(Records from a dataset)
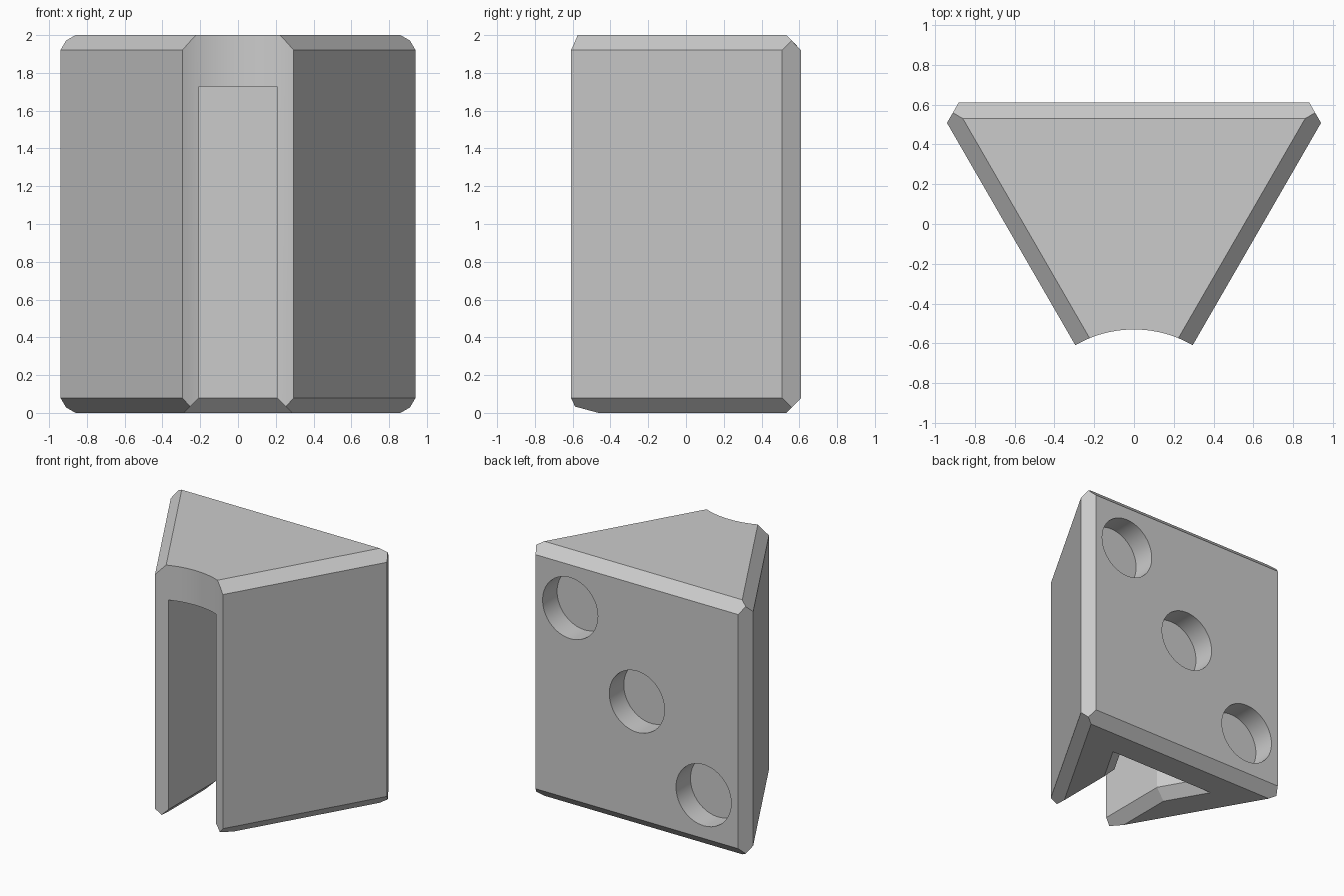
import bpy, bmesh, math
from mathutils import Matrix, Vector

if "Cube" in bpy.data.objects:
    bpy.data.objects.remove(bpy.data.objects["Cube"], do_unlink=True)

HEIGHT = 2.0
BACK = 0.61          # y of the flat back
APEX = -1.12         # y where the two slanted sides would meet
CHAMFER = 0.08
SLOPE = math.tan(math.radians(30))

grey = bpy.data.materials.new("light_grey")
grey.use_nodes = True
colour = (0.6, 0.6, 0.6, 1)
grey.diffuse_color = colour
grey.node_tree.nodes["Principled BSDF"].inputs["Base Color"].default_value = colour


def make_object(name, bm):
    bmesh.ops.recalc_face_normals(bm, faces=bm.faces)
    mesh = bpy.data.meshes.new(name)
    bm.to_mesh(mesh)
    bm.free()
    mesh.materials.append(grey)
    obj = bpy.data.objects.new(name, mesh)
    bpy.context.collection.objects.link(obj)
    return obj


def slice_off(bm, point, normal):
    """Cut away everything on the normal side and cap the cut."""
    result = bmesh.ops.bisect_plane(
        bm, geom=bm.verts[:] + bm.edges[:] + bm.faces[:], dist=1e-5,
        plane_co=point, plane_no=normal, clear_outer=True)
    edges = [e for e in result["geom_cut"] if isinstance(e, bmesh.types.BMEdge)]
    bmesh.ops.holes_fill(bm, edges=edges)


def cylinder(name, radius, depth, matrix, segments):
    bm = bmesh.new()
    bmesh.ops.create_cone(bm, cap_ends=True, segments=segments, radius1=radius,
                          radius2=radius, depth=depth, matrix=matrix)
    return make_object(name, bm)


def slot_outline(grow):
    """Narrow neck opening into a flared pocket, widened by grow."""
    neck = 0.207 + grow
    shoulder = 0.02 - grow * math.tan(math.radians(15))
    back = 0.24 + grow
    flare = neck + (back - shoulder) * SLOPE
    right = [(neck, -1.0), (neck, shoulder), (flare, back)]
    return right + [(-x, y) for x, y in reversed(right)]


# Wedge body: a block with slanted sides and chamfered edges
bm = bmesh.new()
bmesh.ops.create_cube(bm, size=1, matrix=Matrix.Translation((0, BACK - 1, HEIGHT / 2))
                      @ Matrix.Diagonal((3, 2, HEIGHT, 1)))
side_y = math.sin(math.radians(30))
side_x = math.cos(math.radians(30))
corner = (BACK - APEX) * SLOPE
sides = [(Vector((s * corner, BACK, 0)), Vector((s * side_x, -side_y, 0))) for s in (1, -1)]
for point, normal in sides:
    slice_off(bm, point, normal)
for s in (1, -1):
    slice_off(bm, (s * 0.94, 0.508, 0), (s * side_x, side_y, 0))
for point, normal in sides + [(Vector((0, BACK, 0)), Vector((0, 1, 0)))]:
    for z, up in ((HEIGHT - CHAMFER, 1), (CHAMFER, -1)):
        slice_off(bm, point + Vector((0, 0, z)), normal + Vector((0, 0, up)))
body = make_object("wedge_body", bm)

# Slot cutter: open at the front and bottom, chamfered at the bottom rim
bm = bmesh.new()
levels = [(-0.04, CHAMFER + 0.04), (CHAMFER, 0), (1.727, 0)]
rings = [[bm.verts.new((x, y, z)) for x, y in slot_outline(grow)] for z, grow in levels]
for low, high in zip(rings, rings[1:]):
    for i in range(len(low)):
        j = (i + 1) % len(low)
        bm.faces.new((low[i], low[j], high[j], high[i]))
bm.faces.new(rings[0])
bm.faces.new(rings[-1])
cutters = [make_object("slot_cutter", bm)]

# Concave front cutter
cutters.append(cylinder("front_curve_cutter", 0.59, 3,
                        Matrix.Translation((0, APEX, 1)), 128))

# Three round pockets along the diagonal of the back
for i in (-1, 0, 1):
    place = Matrix.Translation((i * 0.58, BACK, 1 + i * 0.58)) @ Matrix.Rotation(math.pi / 2, 4, "X")
    cutters.append(cylinder("pocket_cutter", 0.24, 0.36, place, 64))

bpy.context.view_layer.objects.active = body
for cutter in cutters:
    cutter.hide_render = True
    mod = body.modifiers.new("cut", "BOOLEAN")
    mod.operation = "DIFFERENCE"
    mod.solver = "EXACT"
    mod.object = cutter
    bpy.ops.object.modifier_apply(modifier=mod.name)
for cutter in cutters:
    bpy.data.objects.remove(cutter, do_unlink=True)

# Smooth the curved walls, keep the edges crisp
bpy.ops.object.select_all(action="DESELECT")
body.select_set(True)
bpy.ops.object.shade_smooth_by_angle(angle=math.radians(20))
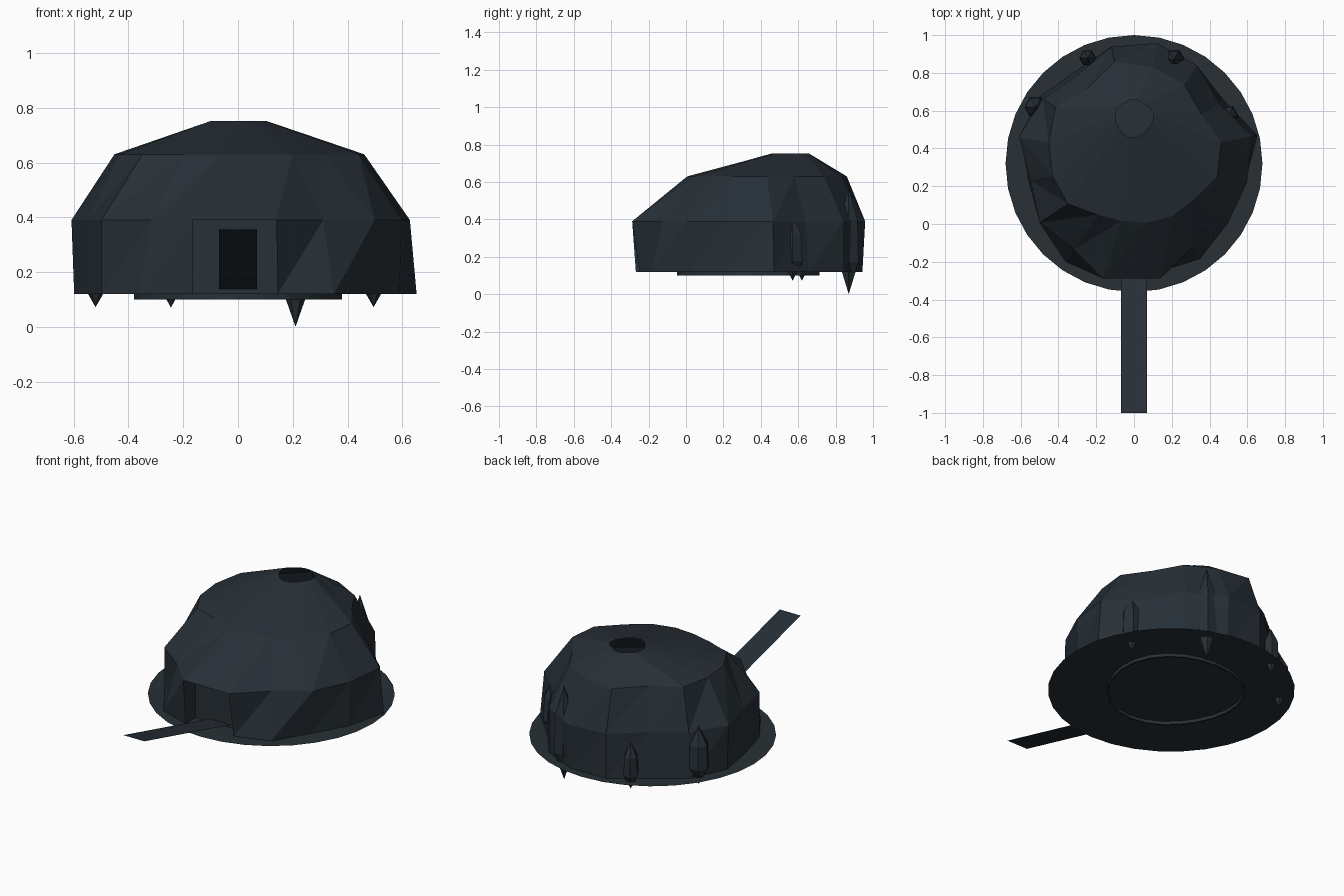
import bpy, math

if "Cube" in bpy.data.objects:
    bpy.data.objects.remove(bpy.data.objects["Cube"])

def material(name, rgb):
    m = bpy.data.materials.new(name)
    m.diffuse_color = (*rgb, 1)
    m.use_nodes = True
    m.node_tree.nodes["Principled BSDF"].inputs["Base Color"].default_value = m.diffuse_color
    return m

rock = material("slate rock", (0.020, 0.029, 0.038))
stone = material("grey stone", (0.021, 0.030, 0.036))

def build(name, verts, faces, mat):
    me = bpy.data.meshes.new(name)
    me.from_pydata(verts, [], faces)
    me.materials.append(mat)
    ob = bpy.data.objects.new(name, me)
    bpy.context.collection.objects.link(ob)
    return ob

def ring(cx, cy, z, radii, start=0.0):
    n = len(radii)
    return [(cx + r * math.cos(start + 2 * math.pi * i / n),
             cy + r * math.sin(start + 2 * math.pi * i / n), z)
            for i, r in enumerate(radii)]

def bridge(a, b, n):
    return [(a + i, a + (i + 1) % n, b + (i + 1) % n, b + i) for i in range(n)]

def split(quads):
    # Triangulate every quad the same way for craggy slanted facets
    return [t for a, b, c, d in quads for t in ((a, b, c), (a, c, d))]

# Hollow faceted dome: open crater on top, recessed wall at the entrance
N = 16
START = math.radians(-101.25)
foot = [.62, .60, .63, .57, .60, .665, .57, .60, .615, .61, .56, .60, .61, .57, .60, .65]
wall = [.64, .64, .56, .60, .61, .64, .54, .60, .63, .61, .54, .58, .62, .56, .60, .57]
roof = [.33, .34, .36, .38, .45, .47, .43, .48, .50, .53, .45, .50, .46, .44, .42, .35]
lip = [.105, .10, .095, .09, .10, .105, .10, .09, .10, .10, .095, .105, .10, .10, .095, .10]
verts = (ring(0, .34, .12, foot, START) + ring(0, .34, .39, wall, START)
         + ring(0, .34, .63, roof, START) + ring(0, .56, .752, lip, START))
for i, x in ((0, -.165), (1, .145), (N, -.165), (N + 1, .14)):
    verts[i] = (x, verts[i][1], verts[i][2])
faces = split(bridge(0, N, N)[1:] + bridge(N, 2 * N, N)) + bridge(2 * N, 3 * N, N)
p = len(verts)
verts += [(-.165, -.17, .12), (.145, -.17, .12), (.14, -.17, .39), (-.165, -.17, .39)]
faces += [(p, p + 1, p + 2, p + 3), (p + 3, p + 2, N + 1, N),
          (0, p, p + 3, N), (p + 1, 1, N + 1, p + 2)]
build("cave_dome", verts, faces, rock)

# Flat round ledge and rising entrance ramp
build("round_ledge", ring(0, .32, .12, [.68] * 32), [tuple(range(32))], stone)
build("entrance_ramp",
      [(-.07, -1, .355), (.07, -1, .355), (.07, -.14, .13), (-.07, -.14, .13)],
      [(0, 1, 2, 3)], rock)

# Thin irregular rim under the ledge
M = 24
out = [.38 + .012 * math.sin(3 * i * 2 * math.pi / M) for i in range(M)]
inn = [r - .01 for r in out]
verts = (ring(0, .345, .1, out) + ring(0, .345, .119, out)
         + ring(0, .345, .119, inn) + ring(0, .345, .1, inn))
build("under_rim", verts, bridge(0, M, M) + bridge(2 * M, 3 * M, M) + bridge(3 * M, 0, M), stone)

# Pointed crystals piercing the ledge around the back
def crystal(name, x, y, bottom, top, r):
    h = top - bottom
    n = 6
    v = ring(x, y, bottom + h * .3, [r] * n) + ring(x, y, bottom + h * .7, [r * .9] * n)
    v += [(x, y, bottom), (x, y, top)]
    f = bridge(0, n, n)
    for i in range(n):
        j = (i + 1) % n
        f += [(j, i, 2 * n), (n + i, n + j, 2 * n + 1)]
    build(name, v, f, rock)

crystal("crystal_back_right", .21, .87, 0.0, .57, .06)
crystal("crystal_back_left", -.245, .88, .07, .35, .045)
crystal("crystal_left", -.52, .62, .072, .42, .06)
crystal("crystal_right", .495, .57, .072, .42, .06)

__Exercise directions__. Retype, exactly and in full, the lines above from the one containing "right = [(neck, -1.0), (neck, shoulder), (flare, back)]" through the one containing "corner = (BACK - APEX) * SLOPE".

__Response area__.
    right = [(neck, -1.0), (neck, shoulder), (flare, back)]
    return right + [(-x, y) for x, y in reversed(right)]


# Wedge body: a block with slanted sides and chamfered edges
bm = bmesh.new()
bmesh.ops.create_cube(bm, size=1, matrix=Matrix.Translation((0, BACK - 1, HEIGHT / 2))
                      @ Matrix.Diagonal((3, 2, HEIGHT, 1)))
side_y = math.sin(math.radians(30))
side_x = math.cos(math.radians(30))
corner = (BACK - APEX) * SLOPE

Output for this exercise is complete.